# [PROMPT]
Pictures do not belong in the copy; restate the records below word for word.

====================

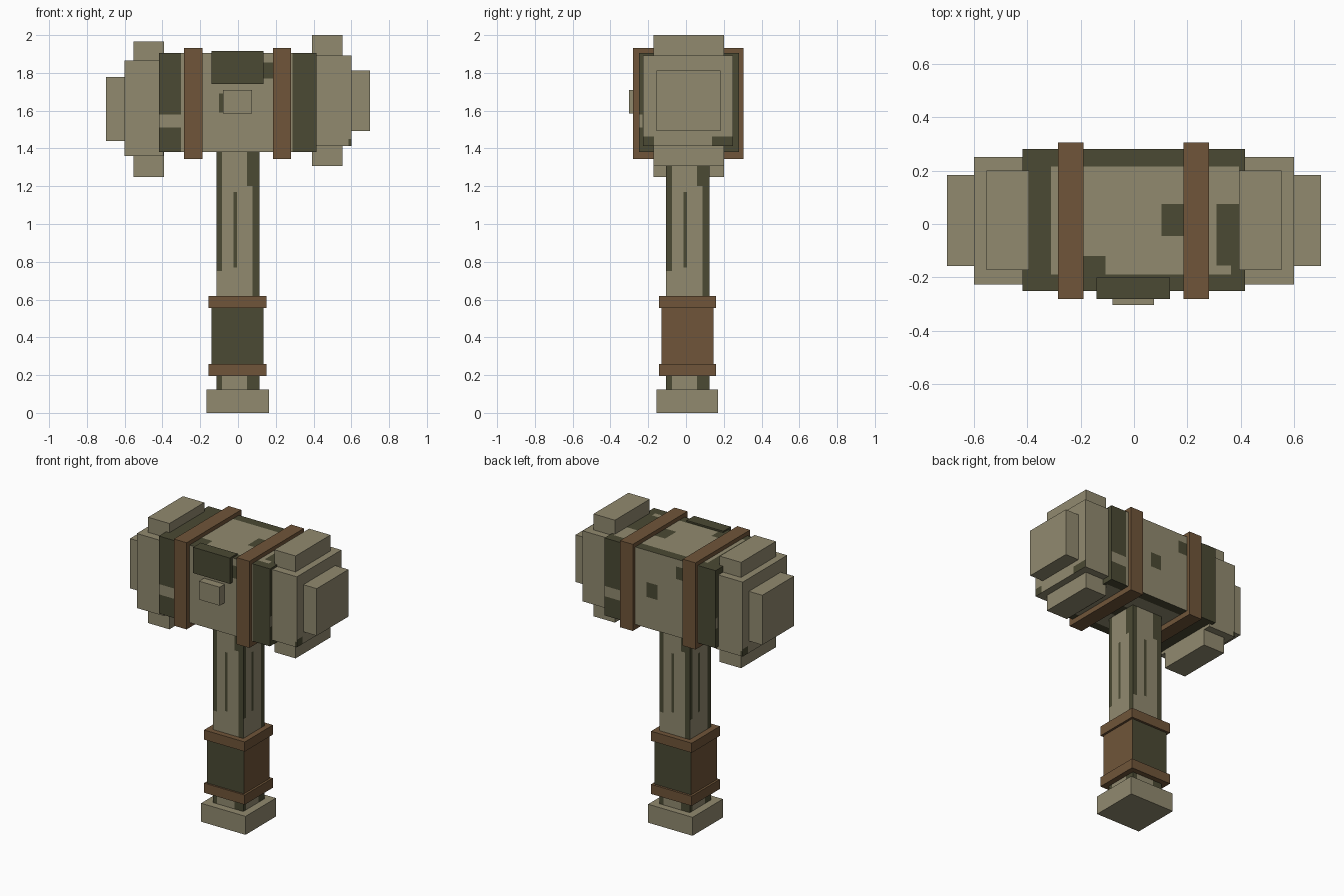
import bpy, bmesh
from mathutils import Vector

if "Cube" in bpy.data.objects:
    bpy.data.objects.remove(bpy.data.objects["Cube"])


def material(name, rgb):
    m = bpy.data.materials.new(name)
    m.diffuse_color = (*rgb, 1)
    m.use_nodes = True
    m.node_tree.nodes["Principled BSDF"].inputs["Base Color"].default_value = m.diffuse_color
    return m


STONE, MOSS, LEATHER = 0, 1, 2
MATS = [material("stone tan", (0.284, 0.254, 0.159)),
        material("dark olive", (0.069, 0.067, 0.033)),
        material("leather brown", (0.162, 0.091, 0.041))]

# Each side: outward normal, "right" and "up" direction as seen from outside
SIDES = {"front": ((0, -1, 0), (1, 0, 0), (0, 0, 1)),
         "right": ((1, 0, 0), (0, 1, 0), (0, 0, 1)),
         "back": ((0, 1, 0), (-1, 0, 0), (0, 0, 1)),
         "left": ((-1, 0, 0), (0, -1, 0), (0, 0, 1)),
         "top": ((0, 0, 1), (1, 0, 0), (0, 1, 0)),
         "bottom": ((0, 0, -1), (1, 0, 0), (0, 1, 0))}


def box(name, x, y, z, colour, paint=()):
    """Box between limits; paint = (sides, u0, u1, v0, v1, colour) patches.
    u and v are measured from the box axis, but heights are absolute."""
    lo, hi = Vector((x[0], y[0], z[0])), Vector((x[1], y[1], z[1]))
    mid, size = (lo + hi) / 2, hi - lo
    axis = Vector((mid.x, mid.y, 0))
    bm = bmesh.new()
    bmesh.ops.create_cube(bm, size=1)
    for v in bm.verts:
        v.co = mid + v.co * size
    for f in bm.faces:
        f.material_index = colour
    for sides, u0, u1, v0, v1, tint in paint:
        for side in sides.split():
            n, u, w = (Vector(d) for d in SIDES[side])
            for d, t in ((u, u0), (u, u1), (w, v0), (w, v1)):
                faces = [f for f in bm.faces if f.normal.dot(n) > 0.9]
                geom = set(faces)
                for f in faces:
                    geom.update(f.edges)
                    geom.update(f.verts)
                bmesh.ops.bisect_plane(bm, geom=list(geom), dist=1e-5,
                                       plane_co=axis + d * t, plane_no=d)
            bm.normal_update()
            for f in bm.faces:
                c = f.calc_center_median() - axis
                if (f.normal.dot(n) > 0.9 and u0 < c.dot(u) < u1
                        and v0 < c.dot(w) < v1):
                    f.material_index = tint
    mesh = bpy.data.meshes.new(name)
    bm.to_mesh(mesh)
    bm.free()
    for m in MATS:
        mesh.materials.append(m)
    obj = bpy.data.objects.new(name, mesh)
    bpy.context.collection.objects.link(obj)
    return obj


# Pommel and handle shaft with dark worn edges and a centre groove
box("pommel", (-0.168, 0.165), (-0.155, 0.17), (0, 0.125), STONE)
ALL = "front right back left"
box("handle", (-0.115, 0.113), (-0.105, 0.124), (0.1, 1.4), STONE, [
    (ALL, 0.078, 0.2, 0, 1.5, MOSS),
    (ALL, 0.048, 0.2, 1.2, 1.5, MOSS),
    (ALL, 0.048, 0.2, 0, 0.22, MOSS),
    (ALL, -0.2, -0.083, 0.75, 1.5, MOSS),
    (ALL, -0.2, -0.083, 0, 0.22, MOSS),
    (ALL, -0.024, -0.003, 0.77, 1.17, MOSS)])

# Grip: dark front and back, leather sides, held by two rings
box("grip", (-0.14, 0.135), (-0.13, 0.145), (0.25, 0.565), LEATHER,
    [("front back", -1, 1, 0, 1, MOSS)])
for label, z in (("lower", 0.195), ("upper", 0.555)):
    box(label + "_grip_ring", (-0.155, 0.15), (-0.142, 0.16), (z, z + 0.065), LEATHER)

# Hammer head core with dark ends, dark top border and stains
FB, TB = "front back", "top bottom"
box("head_core", (-0.418, 0.415), (-0.25, 0.28), (1.38, 1.905), STONE, [
    ("left right", -1, 1, 1, 2, MOSS),
    ("left right", -1, -0.245, 1.51, 1.58, STONE),
    (FB, -1, -0.30, 1, 2, MOSS),
    (FB, -1, -0.29, 1.51, 1.58, STONE),
    (FB, 0.29, 1, 1, 2, MOSS),
    (FB, -0.10, -0.02, 1.59, 1.69, MOSS),
    (FB, 0.12, 0.2, 1.77, 1.855, MOSS),
    (TB, -1, -0.31, -1, 1, MOSS),
    (TB, 0.31, 1, -1, 0.06, MOSS),
    (TB, 0.31, 0.365, -0.21, -0.17, STONE),
    (TB, 0.395, 1, 0.06, 1, MOSS),
    (TB, -1, 1, 0.2, 1, MOSS),
    (TB, -1, 1, -1, -0.205, MOSS),
    (TB, 0.105, 0.19, -0.06, 0.06, MOSS),
    (TB, -0.19, -0.105, -0.205, -0.135, MOSS)])

# Leather straps around the head
for label, x in (("left", -0.285), ("right", 0.185)):
    box(label + "_strap", (x, x + 0.096), (-0.28, 0.305), (1.345, 1.932), LEATHER)

# Front plate and small stud
box("front_plate", (-0.14, 0.135), (-0.28, -0.2), (1.74, 1.915), MOSS)
box("front_stud", (-0.08, 0.075), (-0.303, -0.24), (1.585, 1.71), STONE)

# Striking ends: cap, crossing block and face plate; the right one sits higher
ENDS = (("left", -1, (1.36, 1.865), (1.25, 1.967), (1.44, 1.777)),
        ("right", 1, (1.414, 1.892), (1.306, 2.0), (1.493, 1.812)))
for side, s, cap, cross, face in ENDS:
    def span(a, b):
        return sorted((s * a, s * b))
    b = cap[0]
    chips = [(side, -1, -0.18, b, b + 0.05, MOSS),
             (side, 0.125, 1, b, b + 0.05, MOSS)]
    if s > 0:
        chips.append(("front", 0.088, 1, b, b + 0.035, MOSS))
    else:
        chips.append(("back", 0.088, 1, b, b + 0.035, MOSS))
    box(side + "_cap", span(0.395, 0.6), (-0.227, 0.25), cap, STONE, chips)
    box(side + "_cross_block", span(0.393, 0.553), (-0.173, 0.2), cross, STONE)
    box(side + "_face_plate", span(0.58, 0.7), (-0.157, 0.183), face, STONE)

====================

# [RESPONSE TO THIS EXERCISE]
import bpy, bmesh
from mathutils import Vector

if "Cube" in bpy.data.objects:
    bpy.data.objects.remove(bpy.data.objects["Cube"])


def material(name, rgb):
    m = bpy.data.materials.new(name)
    m.diffuse_color = (*rgb, 1)
    m.use_nodes = True
    m.node_tree.nodes["Principled BSDF"].inputs["Base Color"].default_value = m.diffuse_color
    return m


STONE, MOSS, LEATHER = 0, 1, 2
MATS = [material("stone tan", (0.284, 0.254, 0.159)),
        material("dark olive", (0.069, 0.067, 0.033)),
        material("leather brown", (0.162, 0.091, 0.041))]

# Each side: outward normal, "right" and "up" direction as seen from outside
SIDES = {"front": ((0, -1, 0), (1, 0, 0), (0, 0, 1)),
         "right": ((1, 0, 0), (0, 1, 0), (0, 0, 1)),
         "back": ((0, 1, 0), (-1, 0, 0), (0, 0, 1)),
         "left": ((-1, 0, 0), (0, -1, 0), (0, 0, 1)),
         "top": ((0, 0, 1), (1, 0, 0), (0, 1, 0)),
         "bottom": ((0, 0, -1), (1, 0, 0), (0, 1, 0))}


def box(name, x, y, z, colour, paint=()):
    """Box between limits; paint = (sides, u0, u1, v0, v1, colour) patches.
    u and v are measured from the box axis, but heights are absolute."""
    lo, hi = Vector((x[0], y[0], z[0])), Vector((x[1], y[1], z[1]))
    mid, size = (lo + hi) / 2, hi - lo
    axis = Vector((mid.x, mid.y, 0))
    bm = bmesh.new()
    bmesh.ops.create_cube(bm, size=1)
    for v in bm.verts:
        v.co = mid + v.co * size
    for f in bm.faces:
        f.material_index = colour
    for sides, u0, u1, v0, v1, tint in paint:
        for side in sides.split():
            n, u, w = (Vector(d) for d in SIDES[side])
            for d, t in ((u, u0), (u, u1), (w, v0), (w, v1)):
                faces = [f for f in bm.faces if f.normal.dot(n) > 0.9]
                geom = set(faces)
                for f in faces:
                    geom.update(f.edges)
                    geom.update(f.verts)
                bmesh.ops.bisect_plane(bm, geom=list(geom), dist=1e-5,
                                       plane_co=axis + d * t, plane_no=d)
            bm.normal_update()
            for f in bm.faces:
                c = f.calc_center_median() - axis
                if (f.normal.dot(n) > 0.9 and u0 < c.dot(u) < u1
                        and v0 < c.dot(w) < v1):
                    f.material_index = tint
    mesh = bpy.data.meshes.new(name)
    bm.to_mesh(mesh)
    bm.free()
    for m in MATS:
        mesh.materials.append(m)
    obj = bpy.data.objects.new(name, mesh)
    bpy.context.collection.objects.link(obj)
    return obj


# Pommel and handle shaft with dark worn edges and a centre groove
box("pommel", (-0.168, 0.165), (-0.155, 0.17), (0, 0.125), STONE)
ALL = "front right back left"
box("handle", (-0.115, 0.113), (-0.105, 0.124), (0.1, 1.4), STONE, [
    (ALL, 0.078, 0.2, 0, 1.5, MOSS),
    (ALL, 0.048, 0.2, 1.2, 1.5, MOSS),
    (ALL, 0.048, 0.2, 0, 0.22, MOSS),
    (ALL, -0.2, -0.083, 0.75, 1.5, MOSS),
    (ALL, -0.2, -0.083, 0, 0.22, MOSS),
    (ALL, -0.024, -0.003, 0.77, 1.17, MOSS)])

# Grip: dark front and back, leather sides, held by two rings
box("grip", (-0.14, 0.135), (-0.13, 0.145), (0.25, 0.565), LEATHER,
    [("front back", -1, 1, 0, 1, MOSS)])
for label, z in (("lower", 0.195), ("upper", 0.555)):
    box(label + "_grip_ring", (-0.155, 0.15), (-0.142, 0.16), (z, z + 0.065), LEATHER)

# Hammer head core with dark ends, dark top border and stains
FB, TB = "front back", "top bottom"
box("head_core", (-0.418, 0.415), (-0.25, 0.28), (1.38, 1.905), STONE, [
    ("left right", -1, 1, 1, 2, MOSS),
    ("left right", -1, -0.245, 1.51, 1.58, STONE),
    (FB, -1, -0.30, 1, 2, MOSS),
    (FB, -1, -0.29, 1.51, 1.58, STONE),
    (FB, 0.29, 1, 1, 2, MOSS),
    (FB, -0.10, -0.02, 1.59, 1.69, MOSS),
    (FB, 0.12, 0.2, 1.77, 1.855, MOSS),
    (TB, -1, -0.31, -1, 1, MOSS),
    (TB, 0.31, 1, -1, 0.06, MOSS),
    (TB, 0.31, 0.365, -0.21, -0.17, STONE),
    (TB, 0.395, 1, 0.06, 1, MOSS),
    (TB, -1, 1, 0.2, 1, MOSS),
    (TB, -1, 1, -1, -0.205, MOSS),
    (TB, 0.105, 0.19, -0.06, 0.06, MOSS),
    (TB, -0.19, -0.105, -0.205, -0.135, MOSS)])

# Leather straps around the head
for label, x in (("left", -0.285), ("right", 0.185)):
    box(label + "_strap", (x, x + 0.096), (-0.28, 0.305), (1.345, 1.932), LEATHER)

# Front plate and small stud
box("front_plate", (-0.14, 0.135), (-0.28, -0.2), (1.74, 1.915), MOSS)
box("front_stud", (-0.08, 0.075), (-0.303, -0.24), (1.585, 1.71), STONE)

# Striking ends: cap, crossing block and face plate; the right one sits higher
ENDS = (("left", -1, (1.36, 1.865), (1.25, 1.967), (1.44, 1.777)),
        ("right", 1, (1.414, 1.892), (1.306, 2.0), (1.493, 1.812)))
for side, s, cap, cross, face in ENDS:
    def span(a, b):
        return sorted((s * a, s * b))
    b = cap[0]
    chips = [(side, -1, -0.18, b, b + 0.05, MOSS),
             (side, 0.125, 1, b, b + 0.05, MOSS)]
    if s > 0:
        chips.append(("front", 0.088, 1, b, b + 0.035, MOSS))
    else:
        chips.append(("back", 0.088, 1, b, b + 0.035, MOSS))
    box(side + "_cap", span(0.395, 0.6), (-0.227, 0.25), cap, STONE, chips)
    box(side + "_cross_block", span(0.393, 0.553), (-0.173, 0.2), cross, STONE)
    box(side + "_face_plate", span(0.58, 0.7), (-0.157, 0.183), face, STONE)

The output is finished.